Golden Agents project

The project commenced in spring 2017 and involves developing a sustainable infrastructure for studying the relationships and interactions between consumers and producers of creative works in the Dutch Golden Age. In practical terms, it uses semantic web solutions combined with ‘computer agents’. Linked open data will serve to connect various research sources.

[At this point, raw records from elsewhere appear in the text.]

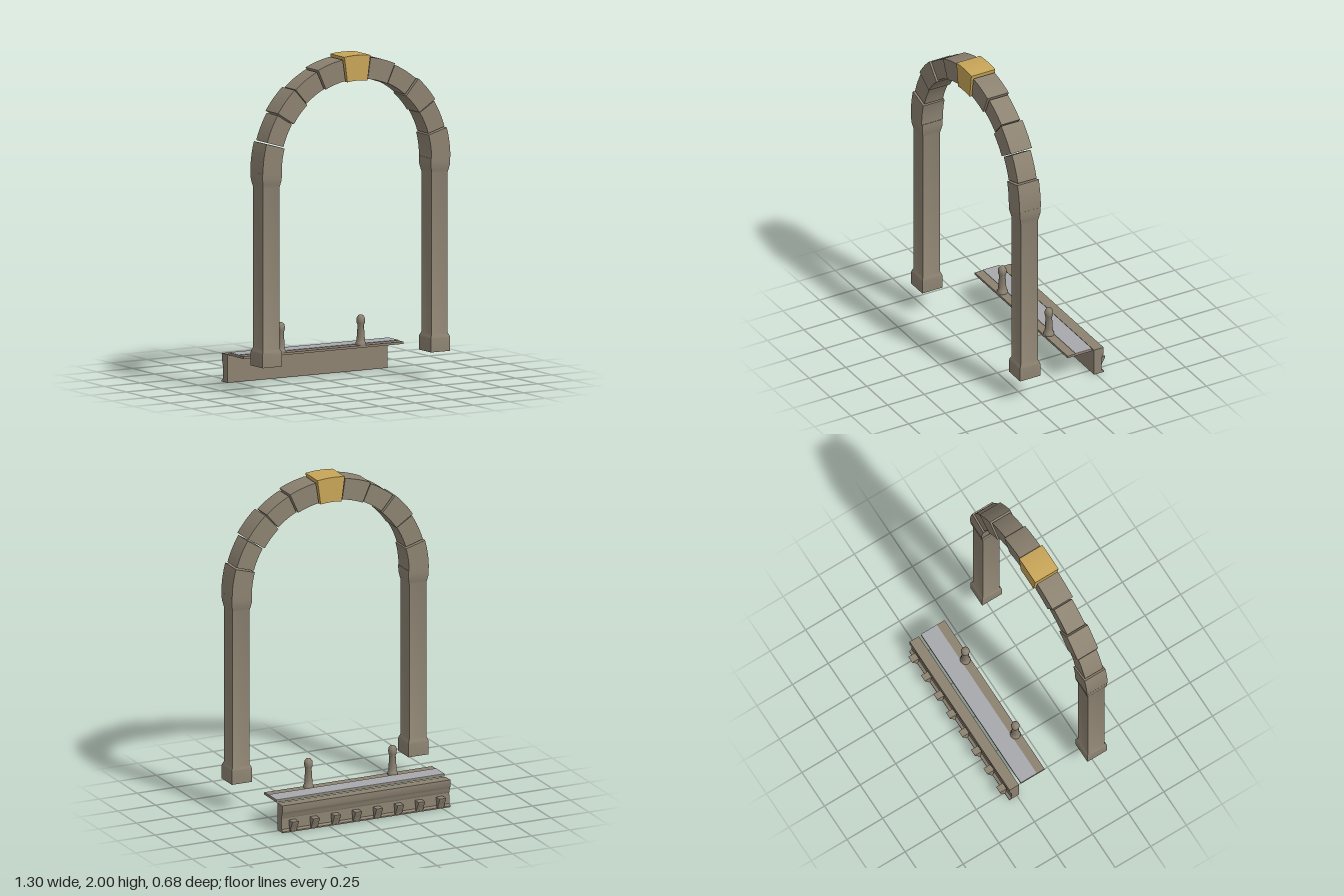
import * as THREE from 'three';
import { toCreasedNormals } from 'three/addons/utils/BufferGeometryUtils.js';

const ARCH_Z = 0.254; // centre plane of the arch
const SPRING_Y = 1.335; // height where the curve starts

export function createModel() {
  const model = new THREE.Group();
  const material = (name, color) => {
    const m = new THREE.MeshStandardMaterial({ color });
    m.name = name;
    return m;
  };
  const stone = material('stone', 0x8c8271);
  const gold = material('gold stone', 0xc8a558);
  const slate = material('grey slate', 0xa8a9ad);

  function add(name, geometry, mat, x = 0, y = 0, z = 0) {
    const mesh = new THREE.Mesh(geometry, mat);
    mesh.name = name;
    mesh.position.set(x, y, z);
    model.add(mesh);
    return mesh;
  }
  const points = (list) => list.map(([a, b]) => new THREE.Vector2(a, b));

  // Square columns: half-width against height, turned with four sides
  const columnProfile = points([
    [0, 0.17], [0.0665, 0.17], [0.0665, 0.25], [0.064, 0.262], [0.056, 0.278],
    [0.056, 1.245], [0.06, 1.262], [0.0655, 1.29], [0.0665, 1.315],
    [0.0665, SPRING_Y], [0, SPRING_Y],
  ].map(([r, y]) => [r * Math.SQRT2, y]));
  const columnGeometry = toCreasedNormals(
    new THREE.LatheGeometry(columnProfile, 4, Math.PI / 4).scale(1, 1, 1.045), 0.5);
  for (const side of [-1, 1]) {
    add(side > 0 ? 'leftColumn' : 'rightColumn', columnGeometry, stone, side * 0.584, 0, ARCH_Z);
  }

  // Wedge-shaped arch stone between two radii
  function wedge(from, to, inner, outer, depth) {
    const shape = new THREE.Shape();
    shape.absarc(0, 0, outer, from, to, false);
    shape.absarc(0, 0, inner, to, from, true);
    const geometry = new THREE.ExtrudeGeometry(shape, { depth, bevelEnabled: false, curveSegments: 8 });
    return toCreasedNormals(geometry.translate(0, 0, -depth / 2), 0.5);
  }

  // Ring of eleven stones, alternately deep and shallow, keystone in the middle
  const count = 11, step = Math.PI / count, gap = 0.007;
  for (let i = 0; i < count; i++) {
    const from = i * step + (i === 0 ? 0 : gap);
    const to = (i + 1) * step - (i === count - 1 ? 0 : gap);
    if (i === 5) {
      add('keystone', wedge(from, to, 0.512, 0.665, 0.163), gold, 0, SPRING_Y, ARCH_Z);
    } else {
      const fromSpring = Math.min(i, count - 1 - i);
      const deep = fromSpring % 2 === 0;
      const geometry = deep ? wedge(from, to, 0.52, 0.65, 0.145) : wedge(from, to, 0.525, 0.642, 0.127);
      add('archStone', geometry, stone, 0, SPRING_Y, ARCH_Z);
    }
  }

  // Profile of (distance behind centre, height) extruded along x
  function molding(list, width) {
    const geometry = new THREE.ExtrudeGeometry(new THREE.Shape(points(list)), { depth: width, bevelEnabled: false });
    return toCreasedNormals(geometry.translate(0, 0, -width / 2).rotateY(Math.PI / 2), 0.5);
  }

  // Cornice with a hollow moulded back
  add('cornice', molding([
    [0.237, 0], [0.304, 0], [0.304, 0.008], [0.288, 0.018], [0.286, 0.085],
    [0.29, 0.092], [0.292, 0.108], [0.298, 0.122], [0.302, 0.13], [0.302, 0.17], [0.237, 0.17],
  ], 1.11), stone);

  // Row of small brackets under the cornice
  const bracketGeometry = molding([
    [0.3, 0.004], [0.312, 0.008], [0.318, 0.03], [0.338, 0.062], [0.34, 0.073], [0.292, 0.073], [0.297, 0.035],
  ], 0.043);
  for (let i = 0; i < 8; i++) {
    add('bracket', bracketGeometry, stone, (i - 3.5) * 0.139);
  }

  // Ledge with a slate strip along its rear half
  add('ledge', new THREE.BoxGeometry(1.11, 0.014, 0.167), stone, 0, 0.175, -0.1395);
  add('slateStrip', new THREE.BoxGeometry(1.11, 0.003, 0.112), slate, 0, 0.1835, -0.167);

  // Two finials standing on the ledge
  const finialProfile = points([
    [0, 0.182], [0.031, 0.182], [0.031, 0.195], [0.025, 0.203], [0.024, 0.225], [0.019, 0.302],
    [0.024, 0.313], [0.026, 0.332], [0.023, 0.348], [0.014, 0.36], [0, 0.364],
  ]);
  const finialGeometry = toCreasedNormals(new THREE.LatheGeometry(finialProfile, 20), 0.8);
  for (const side of [-1, 1]) {
    add(side > 0 ? 'leftFinial' : 'rightFinial', finialGeometry, stone, side * 0.278, 0, -0.086);
  }

  return model;
}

The consortium participants are active in different fields (professors, computer scientists, metadata specialists, data providers, and so on). All these different roles were represented at the colloquium that I attended. The dynamics were very interesting, with the participants constantly debating important considerations, areas of tension and delineations. For example, the data providers – owing to the subject of the colloquium, household inventories, the data provider in this case was Amsterdam Municipal Archives – want their collection to be described and indexed as uniformly as possible. And that makes perfect sense, since the Golden Age household inventories comprise only a small part of their archives. The researchers and technicians, on the other hand, want the data on the names, places, objects and events listed in the inventories to be as detailed as possible, so that they interpret and analyse them properly.

I can relate!

I can relate to these types of discussions, because I come across them in my work as a project coordinator at DANS. I work with many different stakeholders who have many different interests, and my job as project coordinator is to see the big picture and to keep listening so that we achieve our shared goal in the end. During the colloquium, we naturally discussed long-term archiving and access to data during and after a project. Charles’ project is still in an early stage. He’s already thought about the long-term archiving of the data it generates and how to make the data available for follow-up research and replication.

Charles and I also talked a lot about what it’s like to head up a technically-oriented infrastructure project. He told me about his work as head of the ‘History of Science and Scholarship’ research group at Huygens ING. It was great that the Academy Job Shadow Days gave me an opportunity to peek behind a different curtain. On the one hand, I saw how Huygens ING and DANS differ. On the other, I saw even more similarities between them, in the approach to project leadership, interactions with ‘the field’ and the way in which Huygens tackles research data management. It was a worthwhile morning!